◆ **Task goal**:
Write out nothing but the lines from the first line of the entries below through the line with "s = Matrix.Rotation(r[5], 3, 'Z')"; no pictures go in.

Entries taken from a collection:
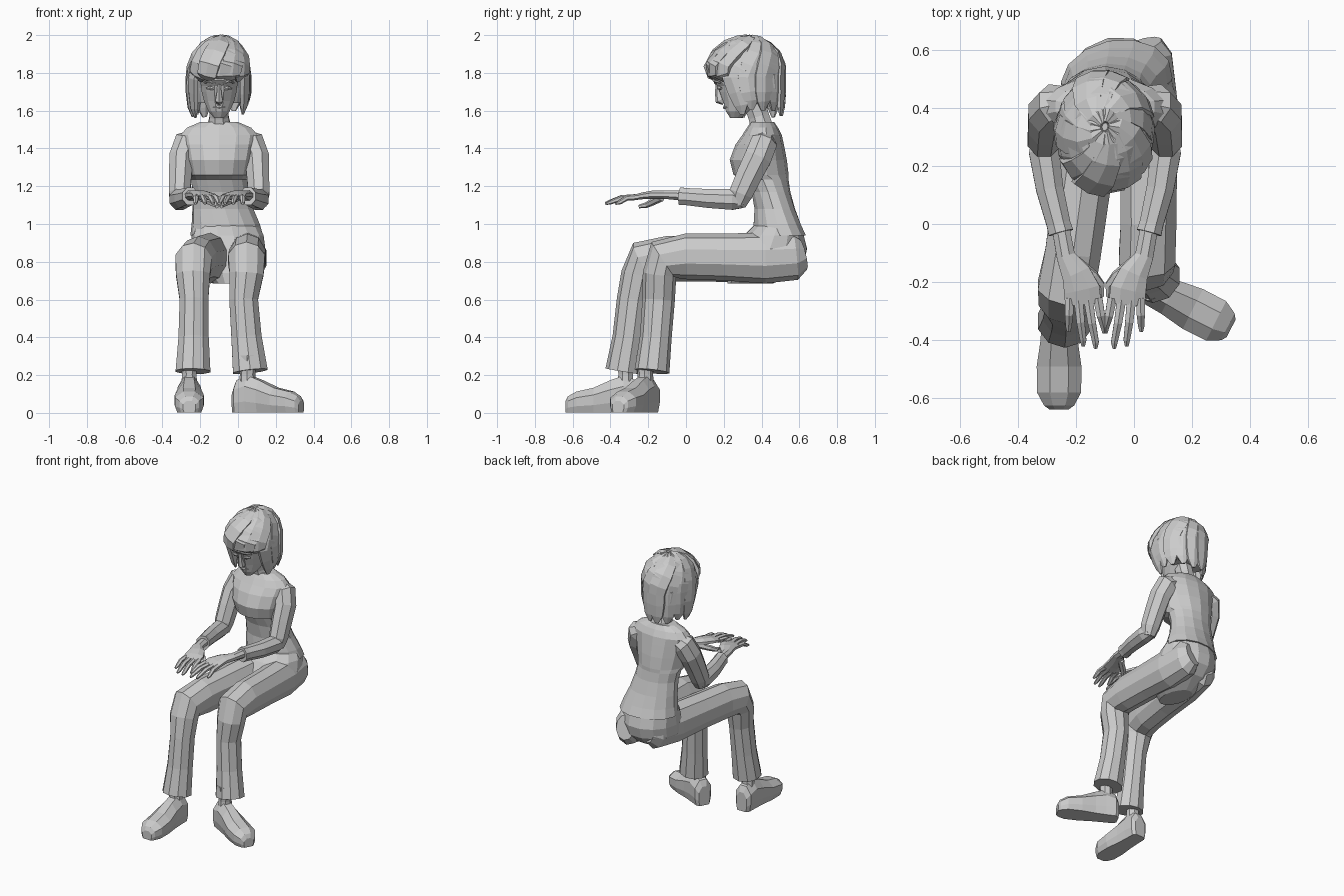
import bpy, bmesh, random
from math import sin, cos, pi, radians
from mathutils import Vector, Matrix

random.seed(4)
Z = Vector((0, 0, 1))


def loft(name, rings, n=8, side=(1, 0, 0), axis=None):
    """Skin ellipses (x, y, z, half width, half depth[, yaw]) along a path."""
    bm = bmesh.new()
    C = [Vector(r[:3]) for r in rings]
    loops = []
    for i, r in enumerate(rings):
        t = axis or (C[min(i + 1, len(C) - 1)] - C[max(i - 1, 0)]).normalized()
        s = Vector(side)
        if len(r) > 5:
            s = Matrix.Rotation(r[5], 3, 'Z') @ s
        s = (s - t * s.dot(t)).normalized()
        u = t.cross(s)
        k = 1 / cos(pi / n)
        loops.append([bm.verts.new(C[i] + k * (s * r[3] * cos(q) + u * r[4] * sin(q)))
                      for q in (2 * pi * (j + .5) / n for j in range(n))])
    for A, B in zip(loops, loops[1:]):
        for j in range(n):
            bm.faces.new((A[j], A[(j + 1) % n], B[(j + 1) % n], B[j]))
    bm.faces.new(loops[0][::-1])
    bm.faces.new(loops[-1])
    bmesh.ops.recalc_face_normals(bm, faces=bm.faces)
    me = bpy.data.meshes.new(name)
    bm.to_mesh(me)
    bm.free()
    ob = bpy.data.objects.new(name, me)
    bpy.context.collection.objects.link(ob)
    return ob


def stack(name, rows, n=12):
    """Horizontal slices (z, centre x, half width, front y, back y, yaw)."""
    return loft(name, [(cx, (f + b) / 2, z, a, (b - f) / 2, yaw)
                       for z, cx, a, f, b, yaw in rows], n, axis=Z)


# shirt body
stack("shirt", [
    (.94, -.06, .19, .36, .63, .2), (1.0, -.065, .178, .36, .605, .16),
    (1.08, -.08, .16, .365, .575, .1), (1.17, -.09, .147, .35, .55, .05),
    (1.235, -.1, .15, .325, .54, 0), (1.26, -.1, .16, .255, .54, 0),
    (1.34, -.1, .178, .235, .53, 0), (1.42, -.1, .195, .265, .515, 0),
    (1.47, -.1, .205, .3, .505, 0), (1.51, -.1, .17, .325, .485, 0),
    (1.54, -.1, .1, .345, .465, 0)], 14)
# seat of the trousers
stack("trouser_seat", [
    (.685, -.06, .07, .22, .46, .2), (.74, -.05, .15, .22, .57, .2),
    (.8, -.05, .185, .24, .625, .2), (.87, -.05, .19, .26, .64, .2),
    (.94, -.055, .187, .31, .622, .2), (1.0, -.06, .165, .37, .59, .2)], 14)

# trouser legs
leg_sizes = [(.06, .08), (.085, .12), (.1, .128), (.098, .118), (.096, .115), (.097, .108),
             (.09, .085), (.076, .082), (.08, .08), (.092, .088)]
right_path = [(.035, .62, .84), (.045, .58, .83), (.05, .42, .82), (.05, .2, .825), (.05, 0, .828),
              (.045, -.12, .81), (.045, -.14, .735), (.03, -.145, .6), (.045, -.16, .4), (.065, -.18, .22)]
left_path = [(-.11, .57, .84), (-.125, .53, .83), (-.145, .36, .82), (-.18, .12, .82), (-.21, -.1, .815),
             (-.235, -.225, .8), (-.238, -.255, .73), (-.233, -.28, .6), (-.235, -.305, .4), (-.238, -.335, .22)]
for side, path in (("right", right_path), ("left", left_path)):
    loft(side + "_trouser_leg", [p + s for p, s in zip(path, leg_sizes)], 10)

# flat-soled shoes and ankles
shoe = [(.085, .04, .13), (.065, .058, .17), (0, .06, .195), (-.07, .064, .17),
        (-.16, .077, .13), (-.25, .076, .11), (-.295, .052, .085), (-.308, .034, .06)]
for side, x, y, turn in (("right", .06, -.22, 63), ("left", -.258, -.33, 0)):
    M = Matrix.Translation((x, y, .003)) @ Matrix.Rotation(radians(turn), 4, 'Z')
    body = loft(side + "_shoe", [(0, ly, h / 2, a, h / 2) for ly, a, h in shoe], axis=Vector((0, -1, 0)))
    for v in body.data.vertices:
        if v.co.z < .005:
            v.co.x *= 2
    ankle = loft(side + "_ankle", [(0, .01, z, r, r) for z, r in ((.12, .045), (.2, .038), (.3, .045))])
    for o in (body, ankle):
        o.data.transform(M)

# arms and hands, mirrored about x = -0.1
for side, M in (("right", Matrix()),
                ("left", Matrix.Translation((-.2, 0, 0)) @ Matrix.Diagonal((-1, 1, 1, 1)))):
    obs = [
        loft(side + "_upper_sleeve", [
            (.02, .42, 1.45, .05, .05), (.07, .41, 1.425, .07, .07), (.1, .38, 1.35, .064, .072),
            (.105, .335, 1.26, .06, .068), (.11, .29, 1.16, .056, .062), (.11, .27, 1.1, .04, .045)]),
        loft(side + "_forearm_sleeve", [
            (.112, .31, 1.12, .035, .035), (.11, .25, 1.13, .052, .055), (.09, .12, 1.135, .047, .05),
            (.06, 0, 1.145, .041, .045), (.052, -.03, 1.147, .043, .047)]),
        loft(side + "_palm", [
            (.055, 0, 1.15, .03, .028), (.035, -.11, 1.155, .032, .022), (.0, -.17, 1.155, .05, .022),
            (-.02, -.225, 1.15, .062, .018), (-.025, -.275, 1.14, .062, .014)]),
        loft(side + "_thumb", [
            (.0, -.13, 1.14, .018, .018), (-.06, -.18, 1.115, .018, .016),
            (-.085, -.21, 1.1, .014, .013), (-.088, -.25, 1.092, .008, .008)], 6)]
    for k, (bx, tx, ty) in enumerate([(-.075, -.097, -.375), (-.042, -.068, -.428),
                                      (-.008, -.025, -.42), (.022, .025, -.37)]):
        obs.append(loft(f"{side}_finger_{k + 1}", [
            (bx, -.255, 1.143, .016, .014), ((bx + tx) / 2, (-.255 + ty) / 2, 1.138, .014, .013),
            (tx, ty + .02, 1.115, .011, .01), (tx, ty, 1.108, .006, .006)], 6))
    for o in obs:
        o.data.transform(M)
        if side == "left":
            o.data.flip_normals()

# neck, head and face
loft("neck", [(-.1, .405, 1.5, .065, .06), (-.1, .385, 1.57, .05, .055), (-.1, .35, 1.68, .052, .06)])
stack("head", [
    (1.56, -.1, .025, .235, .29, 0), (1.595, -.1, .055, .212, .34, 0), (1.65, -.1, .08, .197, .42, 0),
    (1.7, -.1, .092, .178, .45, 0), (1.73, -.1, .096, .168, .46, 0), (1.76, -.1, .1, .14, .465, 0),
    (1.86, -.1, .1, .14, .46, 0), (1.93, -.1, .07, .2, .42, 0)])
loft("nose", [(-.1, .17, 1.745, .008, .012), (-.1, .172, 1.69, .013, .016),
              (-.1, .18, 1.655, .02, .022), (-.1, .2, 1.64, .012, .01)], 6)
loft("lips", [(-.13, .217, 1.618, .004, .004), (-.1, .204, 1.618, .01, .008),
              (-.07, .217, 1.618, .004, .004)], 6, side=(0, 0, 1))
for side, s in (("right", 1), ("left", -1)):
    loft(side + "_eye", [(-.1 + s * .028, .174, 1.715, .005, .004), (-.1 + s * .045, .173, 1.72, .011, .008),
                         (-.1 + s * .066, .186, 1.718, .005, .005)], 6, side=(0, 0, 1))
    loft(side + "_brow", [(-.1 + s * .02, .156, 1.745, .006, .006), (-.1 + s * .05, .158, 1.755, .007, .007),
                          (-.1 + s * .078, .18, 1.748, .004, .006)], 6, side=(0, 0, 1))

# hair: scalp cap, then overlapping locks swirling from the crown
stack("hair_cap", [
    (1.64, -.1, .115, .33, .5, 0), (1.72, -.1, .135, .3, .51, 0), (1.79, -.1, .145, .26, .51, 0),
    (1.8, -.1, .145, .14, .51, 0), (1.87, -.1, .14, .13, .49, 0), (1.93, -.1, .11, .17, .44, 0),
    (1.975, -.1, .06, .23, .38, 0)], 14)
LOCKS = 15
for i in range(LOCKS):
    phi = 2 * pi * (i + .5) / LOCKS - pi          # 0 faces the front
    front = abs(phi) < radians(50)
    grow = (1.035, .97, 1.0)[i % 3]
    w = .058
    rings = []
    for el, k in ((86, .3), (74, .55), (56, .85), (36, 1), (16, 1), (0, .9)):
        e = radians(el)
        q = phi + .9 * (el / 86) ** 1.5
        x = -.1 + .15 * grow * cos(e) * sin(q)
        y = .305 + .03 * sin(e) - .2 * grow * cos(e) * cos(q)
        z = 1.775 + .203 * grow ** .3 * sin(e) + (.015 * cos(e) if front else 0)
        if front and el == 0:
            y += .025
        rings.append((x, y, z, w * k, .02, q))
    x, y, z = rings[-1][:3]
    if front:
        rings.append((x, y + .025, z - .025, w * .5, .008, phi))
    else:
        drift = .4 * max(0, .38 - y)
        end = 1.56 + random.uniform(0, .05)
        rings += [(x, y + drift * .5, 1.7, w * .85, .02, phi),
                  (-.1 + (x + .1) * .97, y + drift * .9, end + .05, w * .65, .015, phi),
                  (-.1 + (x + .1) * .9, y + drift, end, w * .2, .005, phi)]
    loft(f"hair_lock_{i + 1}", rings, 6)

◆ **Written solution**:
import bpy, bmesh, random
from math import sin, cos, pi, radians
from mathutils import Vector, Matrix

random.seed(4)
Z = Vector((0, 0, 1))


def loft(name, rings, n=8, side=(1, 0, 0), axis=None):
    """Skin ellipses (x, y, z, half width, half depth[, yaw]) along a path."""
    bm = bmesh.new()
    C = [Vector(r[:3]) for r in rings]
    loops = []
    for i, r in enumerate(rings):
        t = axis or (C[min(i + 1, len(C) - 1)] - C[max(i - 1, 0)]).normalized()
        s = Vector(side)
        if len(r) > 5:
            s = Matrix.Rotation(r[5], 3, 'Z') @ s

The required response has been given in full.